BOXER Lionel Rose was a born leader. He became the first indigenous Australian to win a world title while still in his teens and was later a singer and successful businessman.
But while Aborigines such as Rose were sporting legends they were not encouraged to stay at school, according to the general manager of the Victorian Aboriginal Education Association, Lionel Bamblett.
''The late, great Lionel Rose was a highly intelligent man and gifted athlete. He could have been anything from a scientist to a High Court judge, but he was never encouraged in the academic field,'' he said.
For years Mr Bamblett toyed with the idea of creating a program for future Koori leaders. ''We've played catch-up with remedial programs but I wanted to look at building on people's strengths. There are kids in the northern suburbs who have those leadership qualities and with a bit of extra effort they could grow and flourish in any area.''

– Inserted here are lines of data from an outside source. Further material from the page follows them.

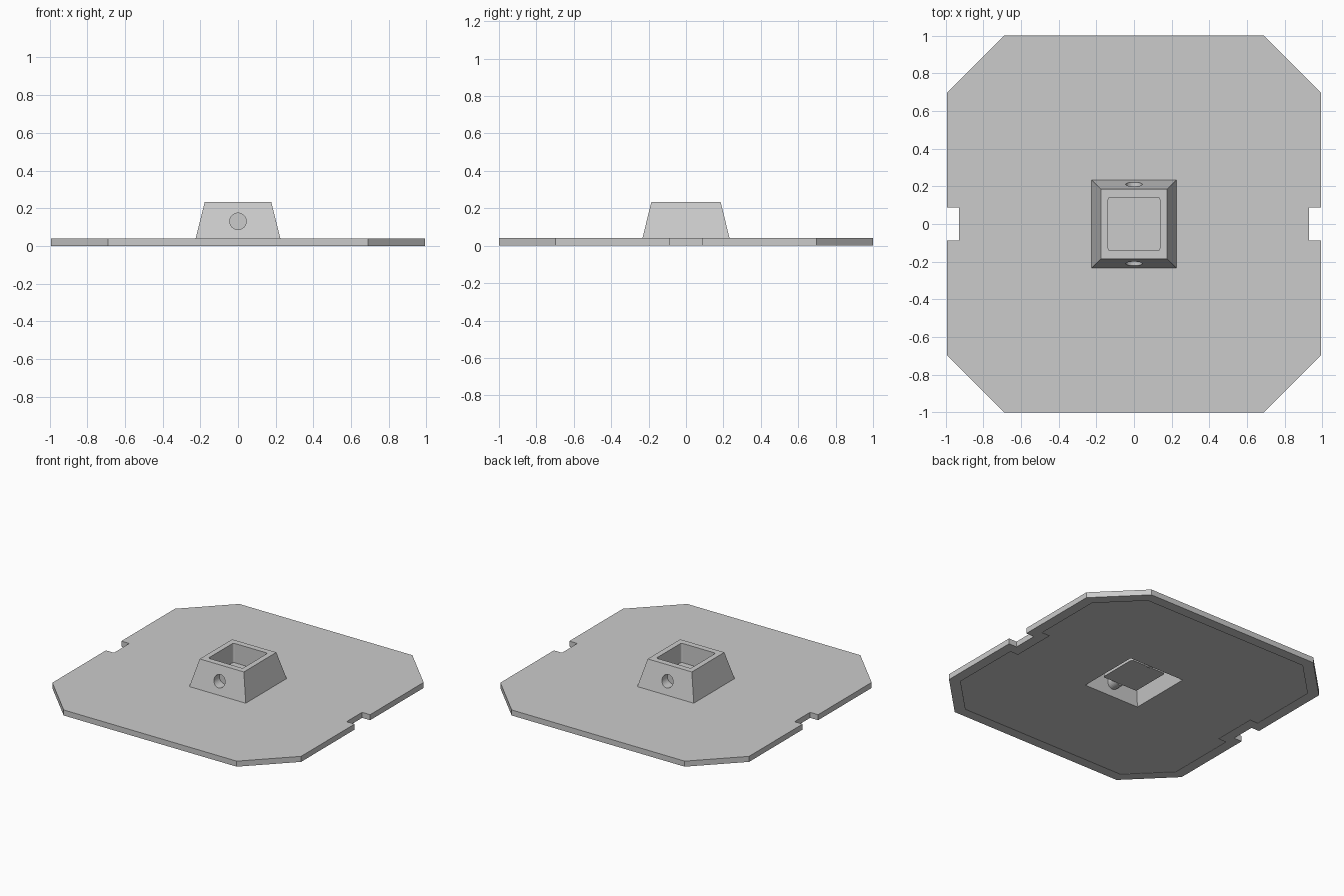
import bpy, bmesh
from math import cos, sin, pi

if "Cube" in bpy.data.objects:
    bpy.data.objects.remove(bpy.data.objects["Cube"])

T = 0.004  # sheet thickness


def loft(name, rings, closed=False):
    """Skin rings of equal point count; cap both ends unless closed."""
    bm = bmesh.new()
    loops = [[bm.verts.new(p) for p in ring] for ring in rings]
    n = len(loops[0])
    pairs = list(zip(loops, loops[1:])) + ([(loops[-1], loops[0])] if closed else [])
    for a, b in pairs:
        for i in range(n):
            j = (i + 1) % n
            bm.faces.new((a[i], a[j], b[j], b[i]))
    if not closed:
        bm.faces.new(loops[0])
        bm.faces.new(loops[-1])
    bmesh.ops.remove_doubles(bm, verts=bm.verts, dist=1e-5)
    bmesh.ops.recalc_face_normals(bm, faces=bm.faces)
    mesh = bpy.data.meshes.new(name)
    bm.to_mesh(mesh)
    bm.free()
    obj = bpy.data.objects.new(name, mesh)
    bpy.context.collection.objects.link(obj)
    return obj


def rect(hx, hy, z, r=0.0):
    """Rectangle ring with corner radius r."""
    pts = []
    for k in range(4):
        sx, sy = (1, -1, -1, 1)[k], (1, 1, -1, -1)[k]
        for s in range(4):
            a = k * pi / 2 + s * pi / 6
            pts.append((sx * (hx - r) + r * cos(a), sy * (hy - r) + r * sin(a), z))
    return pts


def plate_outline(inset, z):
    """Octagon with a notch in the left and right sides."""
    x, y, c = 0.992 - inset, 1.0 - inset, 0.302 - 0.586 * inset
    nx, ny = 0.928 - inset, 0.088 + inset
    right = [(x - c, -y), (x, -y + c), (x, -ny), (nx, -ny),
             (nx, ny), (x, ny), (x, y - c), (x - c, y)]
    return [(px, py, z) for px, py in right + [(-px, -py) for px, py in right]]


def cut(obj, cutter):
    mod = obj.modifiers.new("cut", "BOOLEAN")
    mod.operation, mod.solver, mod.object = "DIFFERENCE", "EXACT", cutter
    bpy.context.view_layer.objects.active = obj
    bpy.ops.object.modifier_apply(modifier=mod.name)
    bpy.data.objects.remove(cutter)


def wall_y(z):
    """Outer y of the sloping front and back walls."""
    return 0.233 - (z - 0.04) * 0.048 / 0.194


def hole_ring(r, side, y=None):
    pts = []
    for i in range(32):
        z = 0.13 + r * sin(i * pi / 16)
        pts.append((r * cos(i * pi / 16), side * (wall_y(z) if y is None else y), z))
    return pts


# sheet tray: thin top, side walls and a return flange underneath
plate = loft("base_tray", [plate_outline(T, 0.04 - T), plate_outline(T, T),
                           plate_outline(0.073, T), plate_outline(0.073, 0),
                           plate_outline(0, 0), plate_outline(0, 0.04)])
cut(plate, loft("opening_cutter", [rect(0.223, 0.231, 0.03), rect(0.219, 0.227, 0.05)]))

# tapered hollow housing with a square cup hanging from its rim
housing = loft("housing", [
    rect(0.137, 0.142, 0.095, 0.012), rect(0.137, 0.142, 0.234, 0.012),
    rect(0.176, 0.185, 0.234), rect(0.225, 0.233, 0.04),
    rect(0.221, 0.229, 0.04), rect(0.173, 0.182, 0.230),
    rect(0.141, 0.146, 0.230, 0.014), rect(0.141, 0.146, 0.091, 0.014)])

# blind round sockets in the front and back walls
for side, name in ((-1, "front_socket"), (1, "back_socket")):
    cut(housing, loft("hole_cutter", [hole_ring(0.048, side, 0.165),
                                      hole_ring(0.048, side, 0.3)]))
    loft(name, [hole_ring(0.044, side, 0.150), hole_ring(0.044, side),
                hole_ring(0.048, side), hole_ring(0.048, side, 0.146)])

This week Mr Bamblett's vision was realised with the launch of the Koori Academy of Excellence, aimed at nurturing the potential of the next generation of indigenous leaders. The students will only attend the academy after school, on weekends and during holidays.
The first 30 students were selected from 12 schools in Melbourne's northern suburbs. They will be assigned mentors from their chosen field at La Trobe University, participate in cultural activities, camps, theatre and sporting events and work with a Koori liaison officer.
Education Minister Martin Dixon said the academy was designed to help students complete their secondary education and inspire them to pursue university, tertiary study or employment. ''Statistics show nearly a third of Koori students in the [northern suburbs] who start year 9 are no longer in the secondary education system for the start of the following year. This attrition rate climbs to almost 50 per cent by the middle of year 10,'' Mr Dixon said.
The students have already attended a camp at the Gnurad Gundidj School for Student Leadership in the Western District, where they visited Framlingham Mission and were addressed by Aboriginal filmmaker Richard Frankland.
Meanwhile, the government is yet to decide the fate of the three remaining Koori pathways schools in Swan Hill, Mildura and Morwell.